__What to produce__: Please give the number of lines in the entries below that hold "objects", with no other words.

---- The input

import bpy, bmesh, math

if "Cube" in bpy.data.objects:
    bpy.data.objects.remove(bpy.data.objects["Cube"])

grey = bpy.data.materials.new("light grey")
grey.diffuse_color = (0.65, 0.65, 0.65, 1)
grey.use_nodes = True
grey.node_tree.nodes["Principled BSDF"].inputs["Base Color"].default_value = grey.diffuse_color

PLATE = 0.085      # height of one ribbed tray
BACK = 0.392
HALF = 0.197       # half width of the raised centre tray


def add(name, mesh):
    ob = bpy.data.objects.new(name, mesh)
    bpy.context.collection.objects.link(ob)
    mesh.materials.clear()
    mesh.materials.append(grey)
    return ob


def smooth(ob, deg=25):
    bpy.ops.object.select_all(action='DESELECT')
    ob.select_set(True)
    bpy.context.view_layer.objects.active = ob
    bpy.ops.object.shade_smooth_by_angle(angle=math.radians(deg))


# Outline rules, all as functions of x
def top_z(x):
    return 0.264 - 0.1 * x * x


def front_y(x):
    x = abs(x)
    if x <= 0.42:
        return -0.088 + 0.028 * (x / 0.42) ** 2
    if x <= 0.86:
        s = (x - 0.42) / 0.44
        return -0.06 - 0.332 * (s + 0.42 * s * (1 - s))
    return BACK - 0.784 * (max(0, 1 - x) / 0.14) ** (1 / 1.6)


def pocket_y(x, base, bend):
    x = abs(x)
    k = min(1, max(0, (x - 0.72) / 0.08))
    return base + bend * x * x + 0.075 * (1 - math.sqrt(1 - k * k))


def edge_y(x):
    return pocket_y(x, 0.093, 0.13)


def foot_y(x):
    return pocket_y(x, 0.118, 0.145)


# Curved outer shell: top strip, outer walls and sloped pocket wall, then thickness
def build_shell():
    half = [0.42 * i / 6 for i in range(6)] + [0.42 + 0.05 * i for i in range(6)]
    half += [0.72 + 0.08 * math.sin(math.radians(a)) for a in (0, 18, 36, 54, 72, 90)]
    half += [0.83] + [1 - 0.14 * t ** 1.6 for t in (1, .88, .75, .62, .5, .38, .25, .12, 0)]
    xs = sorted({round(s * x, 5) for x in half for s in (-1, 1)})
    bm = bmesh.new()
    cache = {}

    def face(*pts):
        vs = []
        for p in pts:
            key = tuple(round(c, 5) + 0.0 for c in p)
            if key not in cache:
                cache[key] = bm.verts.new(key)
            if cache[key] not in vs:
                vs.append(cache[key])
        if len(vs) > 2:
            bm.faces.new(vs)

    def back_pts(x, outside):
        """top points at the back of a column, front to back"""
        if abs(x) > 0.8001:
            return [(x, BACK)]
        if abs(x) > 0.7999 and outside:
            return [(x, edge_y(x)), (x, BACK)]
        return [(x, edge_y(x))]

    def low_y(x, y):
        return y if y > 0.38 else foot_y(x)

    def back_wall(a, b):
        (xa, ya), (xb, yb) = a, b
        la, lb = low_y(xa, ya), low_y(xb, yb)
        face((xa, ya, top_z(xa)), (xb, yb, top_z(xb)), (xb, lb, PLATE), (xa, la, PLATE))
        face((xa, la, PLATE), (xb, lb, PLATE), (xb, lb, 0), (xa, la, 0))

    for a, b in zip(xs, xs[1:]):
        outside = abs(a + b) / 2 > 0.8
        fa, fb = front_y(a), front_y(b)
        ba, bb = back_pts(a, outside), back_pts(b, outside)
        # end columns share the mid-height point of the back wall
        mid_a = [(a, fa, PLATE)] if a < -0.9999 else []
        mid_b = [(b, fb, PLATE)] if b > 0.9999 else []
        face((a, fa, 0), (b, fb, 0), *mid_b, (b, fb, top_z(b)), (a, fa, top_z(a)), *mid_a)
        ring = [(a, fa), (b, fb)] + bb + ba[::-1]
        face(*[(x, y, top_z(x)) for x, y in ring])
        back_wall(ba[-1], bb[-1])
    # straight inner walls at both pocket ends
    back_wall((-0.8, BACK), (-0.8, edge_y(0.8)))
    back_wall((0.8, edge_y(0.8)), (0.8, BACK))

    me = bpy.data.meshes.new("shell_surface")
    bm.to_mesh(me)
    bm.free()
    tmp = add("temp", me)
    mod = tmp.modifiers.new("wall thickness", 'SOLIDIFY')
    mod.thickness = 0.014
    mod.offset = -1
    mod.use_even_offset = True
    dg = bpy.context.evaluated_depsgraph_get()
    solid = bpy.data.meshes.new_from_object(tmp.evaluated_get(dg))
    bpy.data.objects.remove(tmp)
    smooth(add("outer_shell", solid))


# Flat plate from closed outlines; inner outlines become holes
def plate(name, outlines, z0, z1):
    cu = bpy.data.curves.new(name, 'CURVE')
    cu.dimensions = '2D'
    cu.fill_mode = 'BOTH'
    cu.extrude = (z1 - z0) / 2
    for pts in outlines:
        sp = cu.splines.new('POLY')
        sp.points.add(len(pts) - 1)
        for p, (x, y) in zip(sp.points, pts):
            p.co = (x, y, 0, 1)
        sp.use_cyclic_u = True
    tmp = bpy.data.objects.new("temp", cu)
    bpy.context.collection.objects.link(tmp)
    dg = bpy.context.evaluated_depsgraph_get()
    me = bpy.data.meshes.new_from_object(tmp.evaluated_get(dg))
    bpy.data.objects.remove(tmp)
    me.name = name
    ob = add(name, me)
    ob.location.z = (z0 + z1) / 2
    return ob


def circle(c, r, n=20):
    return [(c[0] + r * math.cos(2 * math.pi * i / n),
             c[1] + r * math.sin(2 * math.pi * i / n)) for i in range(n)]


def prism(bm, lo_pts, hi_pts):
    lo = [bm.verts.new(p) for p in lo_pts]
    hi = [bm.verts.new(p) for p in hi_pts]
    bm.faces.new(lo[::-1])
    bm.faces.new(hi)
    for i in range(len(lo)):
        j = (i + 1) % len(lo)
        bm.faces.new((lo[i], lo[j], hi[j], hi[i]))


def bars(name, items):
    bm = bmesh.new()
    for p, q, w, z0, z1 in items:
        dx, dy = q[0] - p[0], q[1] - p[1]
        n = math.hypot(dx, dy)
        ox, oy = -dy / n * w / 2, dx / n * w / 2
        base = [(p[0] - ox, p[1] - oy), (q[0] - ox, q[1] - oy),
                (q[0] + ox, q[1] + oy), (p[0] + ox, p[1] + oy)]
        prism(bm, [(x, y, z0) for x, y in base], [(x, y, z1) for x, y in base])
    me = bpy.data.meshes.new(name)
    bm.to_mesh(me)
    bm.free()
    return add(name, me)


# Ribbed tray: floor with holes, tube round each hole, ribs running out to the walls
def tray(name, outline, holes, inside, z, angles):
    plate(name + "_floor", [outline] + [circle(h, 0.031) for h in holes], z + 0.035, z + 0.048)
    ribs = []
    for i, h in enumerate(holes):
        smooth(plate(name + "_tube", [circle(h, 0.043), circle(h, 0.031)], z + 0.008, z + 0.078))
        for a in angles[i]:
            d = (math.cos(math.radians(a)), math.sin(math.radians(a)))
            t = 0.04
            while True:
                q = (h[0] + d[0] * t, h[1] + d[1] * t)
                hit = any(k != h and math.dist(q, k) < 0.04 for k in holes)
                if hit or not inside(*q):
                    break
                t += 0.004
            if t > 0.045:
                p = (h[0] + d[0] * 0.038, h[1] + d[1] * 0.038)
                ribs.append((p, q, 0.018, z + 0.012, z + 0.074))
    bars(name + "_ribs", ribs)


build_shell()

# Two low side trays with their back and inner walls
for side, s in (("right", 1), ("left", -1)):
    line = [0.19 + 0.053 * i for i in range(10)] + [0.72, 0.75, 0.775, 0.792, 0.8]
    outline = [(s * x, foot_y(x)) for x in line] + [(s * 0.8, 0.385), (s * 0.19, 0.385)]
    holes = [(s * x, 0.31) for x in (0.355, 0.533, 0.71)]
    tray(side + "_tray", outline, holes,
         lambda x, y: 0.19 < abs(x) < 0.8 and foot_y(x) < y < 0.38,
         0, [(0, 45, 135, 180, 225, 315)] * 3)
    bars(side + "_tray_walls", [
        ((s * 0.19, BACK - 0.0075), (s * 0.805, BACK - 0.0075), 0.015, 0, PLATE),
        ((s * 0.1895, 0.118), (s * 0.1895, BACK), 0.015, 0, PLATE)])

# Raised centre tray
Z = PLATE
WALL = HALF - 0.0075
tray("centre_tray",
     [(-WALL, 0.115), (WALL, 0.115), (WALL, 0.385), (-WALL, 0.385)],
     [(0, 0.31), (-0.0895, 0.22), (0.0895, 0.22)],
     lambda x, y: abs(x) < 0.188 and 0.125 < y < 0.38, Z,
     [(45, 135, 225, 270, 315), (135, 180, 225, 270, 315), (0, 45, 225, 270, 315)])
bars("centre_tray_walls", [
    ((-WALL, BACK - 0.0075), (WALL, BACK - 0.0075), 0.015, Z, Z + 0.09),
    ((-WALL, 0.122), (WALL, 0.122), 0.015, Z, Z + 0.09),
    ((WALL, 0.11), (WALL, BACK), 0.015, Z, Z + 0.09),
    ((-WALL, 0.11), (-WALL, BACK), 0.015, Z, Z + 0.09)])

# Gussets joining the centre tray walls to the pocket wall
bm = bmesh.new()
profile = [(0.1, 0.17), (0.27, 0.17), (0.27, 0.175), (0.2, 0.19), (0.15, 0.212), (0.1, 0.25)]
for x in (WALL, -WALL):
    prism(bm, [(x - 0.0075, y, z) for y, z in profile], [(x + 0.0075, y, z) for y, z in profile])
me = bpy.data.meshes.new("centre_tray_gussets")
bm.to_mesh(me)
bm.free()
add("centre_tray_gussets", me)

--------

__Result of the task__: 9